##### EXERCISE DATA

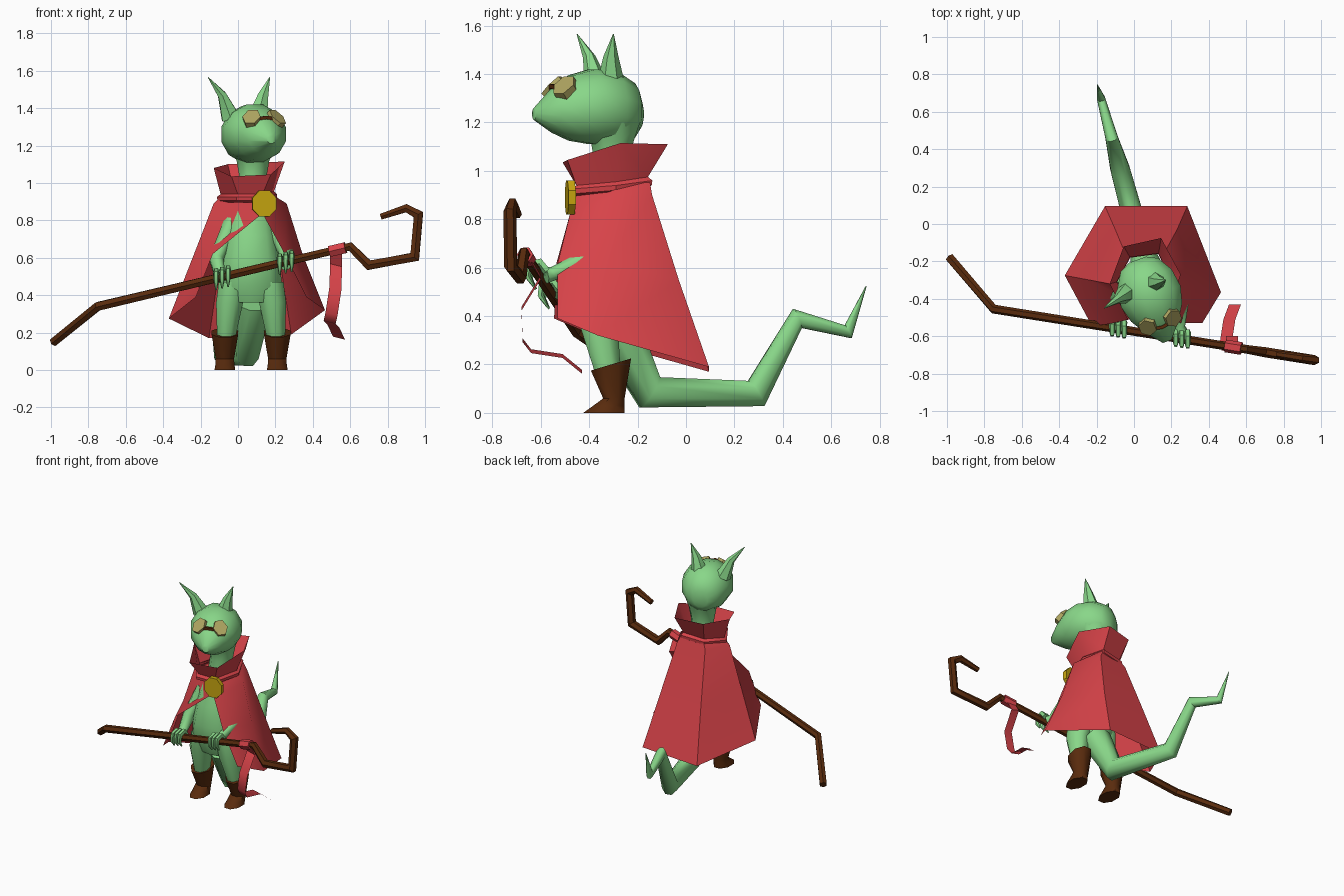
import bpy, bmesh, math
from mathutils import Vector, Matrix

def material(name, rgb):
    m = bpy.data.materials.new(name)
    m.diffuse_color = (*rgb, 1)
    return m

GREEN = material("skin green", (0.25, 0.68, 0.25))
RED = material("cape red", (0.68, 0.056, 0.066))
BROWN = material("dark brown", (0.10, 0.024, 0.004))
GOLD = material("gold", (0.57, 0.38, 0.005))
LENS = material("lens tan", (0.43, 0.38, 0.12))

def make(name, bm, mat, angle=50, recalc=True):
    if recalc:
        bmesh.ops.recalc_face_normals(bm, faces=bm.faces)
    me = bpy.data.meshes.new(name)
    bm.to_mesh(me)
    bm.free()
    ob = bpy.data.objects.new(name, me)
    bpy.context.collection.objects.link(ob)
    me.materials.append(mat)
    bpy.ops.object.select_all(action='DESELECT')
    ob.select_set(True)
    bpy.context.view_layer.objects.active = ob
    bpy.ops.object.shade_smooth_by_angle(angle=math.radians(angle))
    return ob

def sheet(name, rows, mat, cyclic=False, caps=False, angle=50):
    """Skin a list of equal-length point rows."""
    bm = bmesh.new()
    vs = [[bm.verts.new(p) for p in r] for r in rows]
    n = len(rows[0])
    for a, b in zip(vs, vs[1:]):
        for i in range(n if cyclic else n - 1):
            j = (i + 1) % n
            bm.faces.new((a[i], a[j], b[j], b[i]))
    if caps:
        bm.faces.new(vs[0])
        bm.faces.new(vs[-1])
    return make(name, bm, mat, angle)

def tube(name, pts, radii, mat, n=6, ref=(0, 1, 0), axis=None, angle=50):
    """Loft rings along a path; the bends are mitred across ref."""
    pts = [Vector(p) for p in pts]
    ref = Vector(ref)
    rows = []
    for i, p in enumerate(pts):
        d0 = (p - pts[max(i - 1, 0)]).normalized()
        d1 = (pts[min(i + 1, len(pts) - 1)] - p).normalized()
        t = Vector(axis) if axis else (d0 + d1).normalized()
        k = 1 if axis or not 0 < i < len(pts) - 1 else min(1.4, 1 / max(t.dot(d1), 0.1))
        u = t.cross(ref).normalized()
        v = t.cross(u)
        r = radii[i]
        ru, rv = r if isinstance(r, tuple) else (r * k, r)
        rows.append([p + u * ru * math.cos(a) + v * rv * math.sin(a)
                     for a in [2 * math.pi * (j + 0.5) / n for j in range(n)]])
    return sheet(name, rows, mat, True, True, angle)

def disc(name, loc, normal, rx, ry, depth, n, mat):
    bm = bmesh.new()
    bmesh.ops.create_cone(bm, cap_ends=True, segments=n, radius1=1, radius2=1, depth=depth)
    q = Vector(normal).to_track_quat('Z', 'Y').to_matrix().to_4x4()
    bm.transform(Matrix.Translation(loc) @ q @ Matrix.Diagonal((rx, ry, 1, 1))
                 @ Matrix.Rotation(math.pi / n, 4, 'Z'))
    return make(name, bm, mat, 30)

CX = 0.07
UP = (0, 0, 1)

# torso and neck
tube("torso", [(CX, -0.35, 0.36), (CX, -0.355, 0.45), (CX, -0.365, 0.58), (CX, -0.35, 0.72),
               (CX, -0.33, 0.85), (CX, -0.32, 0.95)],
     [(0.13, 0.08), (0.175, 0.115), (0.16, 0.125), (0.14, 0.115), (0.12, 0.095), (0.08, 0.075)],
     GREEN, 10, axis=UP)
tube("neck", [(CX, -0.31, 0.9), (0.08, -0.305, 1.03), (0.08, -0.305, 1.12), (0.08, -0.31, 1.2)],
     [0.085, 0.078, 0.095, 0.13], GREEN, 8, axis=UP)

# head, turned a little to its left
HEAD = Matrix.Translation((0.08, -0.36, 0)) @ Matrix.Rotation(math.radians(20), 4, 'Z')
prof = [(0.18, 1.235, 0.05, 0.06), (0.15, 1.25, 0.11, 0.115), (0.07, 1.26, 0.16, 0.155),
        (-0.03, 1.265, 0.175, 0.16), (-0.12, 1.26, 0.15, 0.14), (-0.2, 1.25, 0.1, 0.095),
        (-0.285, 1.235, 0.025, 0.025)]
tube("head", [(0, y, z) for y, z, a, b in prof], [(a, b) for y, z, a, b in prof],
     GREEN, 12, ref=UP, axis=(0, -1, 0)).data.transform(HEAD)
tube("left_ear", [(-0.04, -0.37, 1.35), (-0.085, -0.40, 1.47), (-0.16, -0.45, 1.565)],
     [0.055, 0.026, 0.002], GREEN, 6)
tube("right_ear", [(0.105, -0.31, 1.35), (0.135, -0.31, 1.47), (0.17, -0.30, 1.565)],
     [0.06, 0.032, 0.002], GREEN, 6)

# goggles
for s, side in ((-1, "left"), (1, "right")):
    disc(side + "_lens", (s * 0.068, -0.172, 1.343), (s * 0.4, -0.6, 0.72),
         0.05, 0.058, 0.035, 6, LENS).data.transform(HEAD)
tube("goggle_bridge", [(-0.05, -0.195, 1.342), (0, -0.205, 1.35), (0.05, -0.195, 1.342)],
     [0.012] * 3, BROWN, 4).data.transform(HEAD)

# legs and boots
for s, side in ((-1, "left"), (1, "right")):
    tube(side + "_leg", [(CX + s * 0.095, -0.355, 0.47), (CX + s * 0.115, -0.36, 0.36),
                         (CX + s * 0.135, -0.32, 0.15)],
         [(0.085, 0.1), (0.078, 0.085), (0.05, 0.055)], GREEN, 8, axis=UP)
    x = CX + s * 0.14
    boot = tube(side + "_boot", [(x, -0.31, 0.2), (x, -0.298, 0.06), (x, -0.318, 0.03), (x, -0.34, 0)],
                [(0.077, 0.09), (0.053, 0.048), (0.055, 0.07), (0.06, 0.092)], BROWN, 8, axis=UP)
    for v in boot.data.vertices:
        if v.co.z > 0.15:
            v.co.z += (v.co.y + 0.31) * 0.3

# tail with angular bends
tail = [(-0.29, 0.36), (-0.15, 0.085), (0.29, 0.08), (0.46, 0.39), (0.67, 0.335), (0.745, 0.525)]
tube("tail", [(0.005 - 0.27 * y, y, z) for y, z in tail],
     [0.1, 0.068, 0.056, 0.036, 0.024, 0.002], GREEN, 8, ref=(1, 0.27, 0))

# cape columns, from the front left edge around the back to the front right edge
cape = [
    [(0.09, -0.46, 0.93), (0.11, -0.48, 0.82), (-0.135, -0.535, 0.62), (-0.225, -0.545, 0.39)],
    [(-0.10, -0.31, 0.92), (-0.13, -0.32, 0.89), (-0.235, -0.30, 0.62), (-0.37, -0.275, 0.275)],
    [(-0.02, -0.17, 0.95), (-0.05, -0.15, 0.90), (-0.10, -0.03, 0.55), (-0.155, 0.095, 0.17)],
    [(0.14, -0.15, 0.96), (0.17, -0.14, 0.90), (0.23, -0.03, 0.55), (0.285, 0.095, 0.19)],
    [(0.195, -0.29, 0.93), (0.26, -0.31, 0.89), (0.345, -0.33, 0.62), (0.465, -0.365, 0.32)],
    [(0.12, -0.46, 0.93), (0.14, -0.48, 0.82), (0.25, -0.53, 0.62), (0.365, -0.53, 0.39)]]
sheet("cape", cape, RED)

# collar with a rolled base
base = [(0.0, -0.45, 0.94), (-0.09, -0.31, 0.94), (-0.02, -0.18, 0.96),
        (0.13, -0.16, 0.975), (0.19, -0.29, 0.955), (0.13, -0.45, 0.94)]
rim = [(-0.035, -0.51, 1.035), (-0.13, -0.32, 1.08), (-0.055, -0.12, 1.10),
       (0.145, -0.075, 1.11), (0.25, -0.27, 1.115), (0.175, -0.49, 1.045)]

def ring(k, dz):
    return [(0.06 + (x - 0.06) * k, -0.3 + (y + 0.3) * k, z + dz) for x, y, z in base]

sheet("collar", [ring(1.0, -0.045), ring(1.13, -0.035), ring(1.15, -0.015), ring(1.02, 0), rim],
      RED, True, angle=40)
disc("clasp", (0.14, -0.478, 0.89), (0.12, -1, 0), 0.07, 0.076, 0.03, 8, GOLD)

# staff with a bent foot and an angular crook
def on_staff(x):
    return Vector((x, -0.455 - 0.159 * (x + 0.75), 0.34 + 0.237 * (x + 0.75)))

crook = [(0.70, 0.56), (0.945, 0.605), (0.965, 0.83), (0.9, 0.865), (0.765, 0.82)]
tube("staff", [(-0.985, -0.18, 0.15), on_staff(-0.75), on_staff(0.6)]
     + [(x, on_staff(x).y, z) for x, z in crook],
     [0.026, 0.025, 0.023, 0.027, 0.027, 0.027, 0.023, 0.018], BROWN, 6, angle=30)

# arms and hands gripping the staff
arms = {"left": [(-0.03, -0.35, 0.8), (-0.115, -0.4, 0.59), (-0.095, -0.52, 0.5)],
        "right": [(0.17, -0.35, 0.8), (0.255, -0.41, 0.63), (0.245, -0.55, 0.575)]}
for side, pts in arms.items():
    grip = on_staff(pts[2][0] + 0.01)
    tube(side + "_arm", pts + [grip + Vector((0, 0.035, -0.01))],
         [0.045, 0.042, 0.03, 0.036], GREEN, 8, ref=(1, 0, 0))
    for i, off in enumerate((-0.032, 0, 0.032)):
        c = grip + Vector((off, -0.159 * off, 0.237 * off))
        curl = [(0.045, 0.0), (0.015, 0.037), (-0.03, 0.027), (-0.036, -0.02), (-0.01, -0.06)]
        tube(f"{side}_finger_{i + 1}", [c + Vector((0, y, z)) for y, z in curl],
             [0.018, 0.017, 0.015, 0.013, 0.005], GREEN, 5, ref=(1, 0, 0))

# ribbon tied round the staff
tube("ribbon_knot", [on_staff(0.49), on_staff(0.575)], [0.034, 0.034], RED, 6, angle=30)
path = [(0.525, -0.64, 0.63), (0.525, -0.60, 0.56), (0.52, -0.68, 0.43), (0.50, -0.675, 0.3),
        (0.49, -0.64, 0.255), (0.51, -0.51, 0.235), (0.54, -0.43, 0.17)]
sheet("ribbon", [[(x - 0.032, y, z + 0.008), (x + 0.032, y, z - 0.008)] for x, y, z in path], RED)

##########

# PROBLEM STATEMENT
Please return all lines in the material above that include the word "else".

# RESPONSE
        for i in range(n if cyclic else n - 1):
        t = Vector(axis) if axis else (d0 + d1).normalized()
        k = 1 if axis or not 0 < i < len(pts) - 1 else min(1.4, 1 / max(t.dot(d1), 0.1))
        ru, rv = r if isinstance(r, tuple) else (r * k, r)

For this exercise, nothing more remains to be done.